Given these two diverging views, I was curious about the evidence for each side. But I was disappointed in how little evidence the article presented. In fact, it presented no evidence at all! I've decided the article is a self-referential parody.
The article instead talks about how resilient cognitive biases are.
Mr. Mercier, a post-doctoral fellow at the University of Pennsylvania, contends that attempts to rid people of biases have failed because reasoning does exactly what it is supposed to do: help win an argument.If cognitive biases are adaptive this does not imply that they are harder to be rid of. If cognitive biases represent limitations of evolution, this does not imply that they are easier to be rid of.
“People have been trying to reform something that works perfectly well,” he said, “as if they had decided that hands were made for walking and that everybody should be taught that.”Never mind that no evidence has been put forward for argumentative theory, let's march onwards to even more questionable conclusions! In this case, the inference is that if we're adapted for something, we better not mess with what nature wants.
Later, the article gets into the political implications of argumentative theory.
Because “individual reasoning mechanisms work best when used to produce and evaluate arguments during a public deliberation,” Mr. Mercier and Ms. Landemore, as a practical matter, endorse the theory of deliberative democracy...I'm not sure what this has to do with argumentative theory at all, but then, we don't even know whether argumentative theory is true or not, so what does it matter?
The NY Times article does cite its original source, which is a hundred-page paper in Behavioral and Brain Sciences. I not willing to read this paper, so I will remain agnostic as to whether the lack of evidence is NY Times' fault, or the scientists' fault. However, my boyfriend was trying to read the paper earlier, and said it was merely a review of evidence for cognitive biases, without any evidence that these are adaptive. There is additional hearsay from Massimo Pigliucci, who says, "The first substantive thing to notice about the paper is that there isn’t a single new datum to back up the central hypothesis."

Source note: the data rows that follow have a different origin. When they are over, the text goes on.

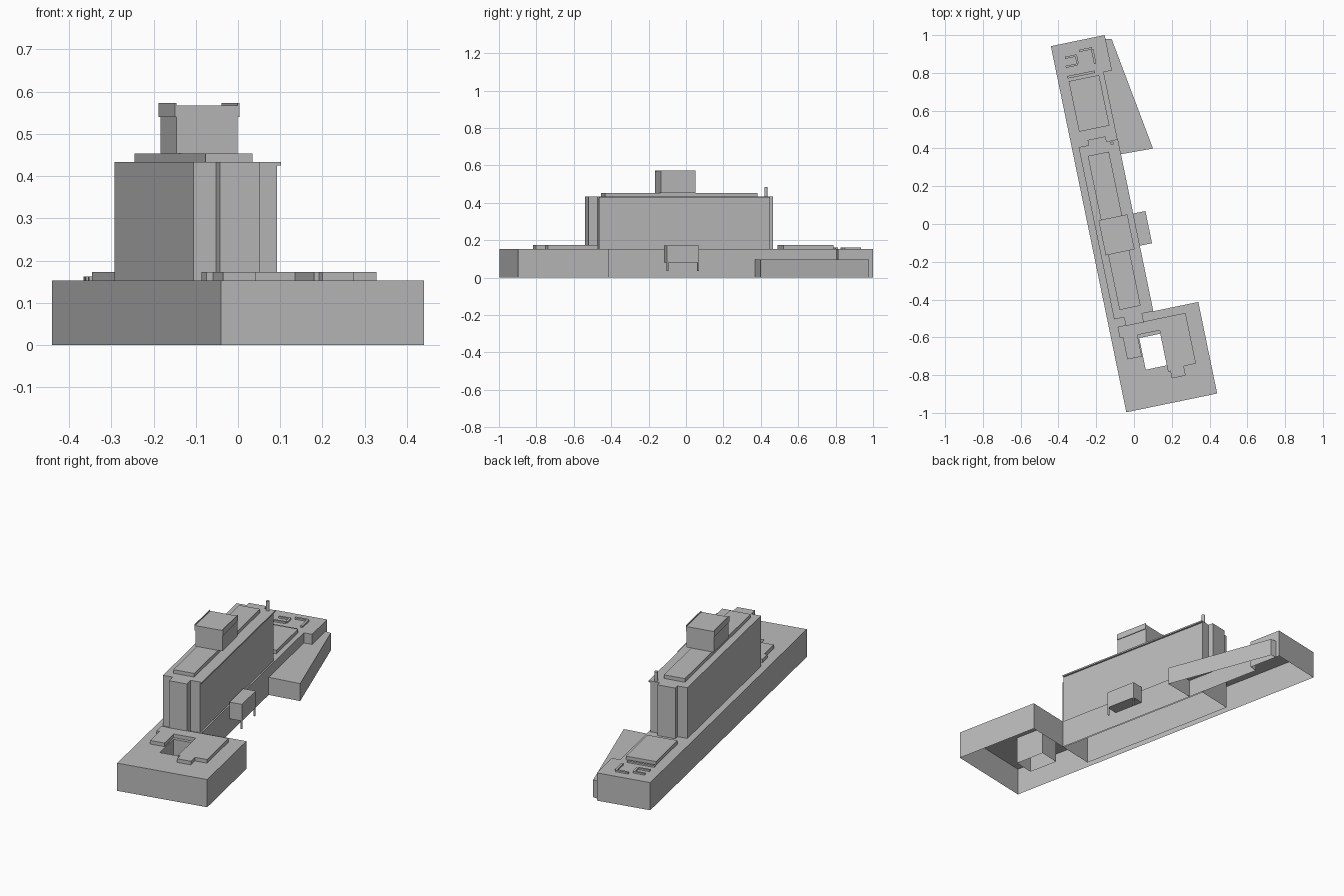
import bpy, bmesh, math
from mathutils import Matrix, Vector

cube = bpy.data.objects.get("Cube")
if cube:
    bpy.data.objects.remove(cube, do_unlink=True)

# The whole building is turned about the vertical axis
TURN = Matrix.Rotation(math.radians(11.65), 4, 'Z')

grey = bpy.data.materials.new("plain_grey")
grey.use_nodes = True
tone = (0.5, 0.5, 0.5, 1)
grey.diffuse_color = tone
grey.node_tree.nodes["Principled BSDF"].inputs["Base Color"].default_value = tone


def finish(name, bm):
    bm.transform(TURN)
    mesh = bpy.data.meshes.new(name)
    bm.to_mesh(mesh)
    bm.free()
    mesh.materials.append(grey)
    obj = bpy.data.objects.new(name, mesh)
    bpy.context.collection.objects.link(obj)


def prism(name, outline, z0, z1, holes=(), floor=True):
    """Upright walls round an outline (counter-clockwise) and its holes, with a roof."""
    bm = bmesh.new()
    rim = []
    for loop in [outline, *holes]:
        top = [bm.verts.new((x, y, z1)) for x, y in loop]
        low = [bm.verts.new((x, y, z0)) for x, y in loop]
        n = len(loop)
        for i in range(n):
            j = (i + 1) % n
            bm.faces.new((low[i], low[j], top[j], top[i]))
            rim.append(bm.edges.get((top[i], top[j])))
        if floor:
            bm.faces.new(low[::-1])
        if not holes:
            bm.faces.new(top)
    if holes:
        bmesh.ops.triangle_fill(bm, edges=rim, use_beauty=True, normal=Vector((0, 0, 1)))
    finish(name, bm)


def rect(u0, u1, v0, v1):
    return [(u0, v0), (u1, v0), (u1, v1), (u0, v1)]


def box(name, u0, u1, v0, v1, z0, z1, floor=True):
    prism(name, rect(u0, u1, v0, v1), z0, z1, floor=floor)


DECK = 0.153
ROOF = 0.433

# Podium shell, open underneath, with a courtyard shaft
court = rect(-0.095, 0.019, -0.768, -0.597)
prism("podium",
      [(-0.241, -0.968), (0.25, -0.968), (0.25, -0.473), (0.005, -0.473),
       (0.005, 0.82), (0.05, 0.82), (0.05, 1.011), (-0.241, 1.011)],
      0, DECK, holes=[court[::-1]], floor=False)

# Low wedge-shaped annex beside the podium
prism("wedge_annex",
      [(0.005, 0.376), (0.179, 0.371), (0.082, 0.982), (0.05, 0.99), (0.05, 0.82), (0.005, 0.82)],
      0, 0.097, floor=False)

# Raised roof around the courtyard
prism("courtyard_roof",
      [(-0.195, -0.577), (-0.179, -0.577), (-0.179, -0.695), (-0.101, -0.695),
       (-0.101, -0.579), (0.019, -0.579), (0.019, -0.802), (0.031, -0.802),
       (0.031, -0.841), (0.106, -0.841), (0.106, -0.79), (0.172, -0.79),
       (0.172, -0.516), (-0.195, -0.516)],
      DECK, 0.173)

# Raised roof and low ducts at the far end
box("north_roof", -0.186, -0.022, 0.537, 0.81, DECK, 0.173)
ducts = [(-0.19, -0.04, 0.825, 0.838), (-0.18, -0.116, 0.93, 0.941),
         (-0.186, -0.122, 0.882, 0.893), (-0.126, -0.115, 0.893, 0.93),
         (-0.1, -0.03, 0.95, 0.962), (-0.036, -0.024, 0.873, 0.95)]
for i, (u0, u1, v0, v1) in enumerate(ducts):
    box(f"roof_duct_{i + 1}", u0, u1, v0, v1, DECK, 0.162)

# Tower slab with a projecting shaft at each end
box("tower", -0.205, -0.003, -0.473, 0.457, 0, ROOF, floor=False)
box("south_shaft", -0.151, -0.054, -0.52, -0.473, DECK, ROOF)
box("north_shaft", -0.151, -0.054, 0.457, 0.485, DECK, ROOF)
box("roof_ledge", -0.003, 0.007, -0.473, 0.457, 0.425, ROOF)

# Roof plinth, penthouse and its side parapets
box("roof_plinth", -0.167, -0.053, -0.43, 0.402, ROOF, 0.453)
box("penthouse", -0.176, -0.028, -0.132, 0.057, 0.453, 0.567)
for side, u in (("west", -0.18), ("east", -0.028)):
    box(f"{side}_parapet", u, u + 0.004, -0.132, 0.057, 0.54, 0.573)

# Entrance canopy on thin legs
box("entrance_box", 0.005, 0.073, -0.119, 0.055, 0.08, 0.172)
for i, v in enumerate((-0.119, 0.047)):
    box(f"entrance_leg_{i + 1}", 0.065, 0.073, v, v + 0.008, 0.035, 0.08)

# Roof pipe
pipe = bmesh.new()
bmesh.ops.create_cone(pipe, cap_ends=True, segments=12, radius1=0.009, radius2=0.009,
                      depth=0.052, matrix=Matrix.Translation((-0.028, 0.442, ROOF + 0.026)))
finish("roof_pipe", pipe)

I could write a rant about panadaptationism, but then it's not like these rants are in short supply.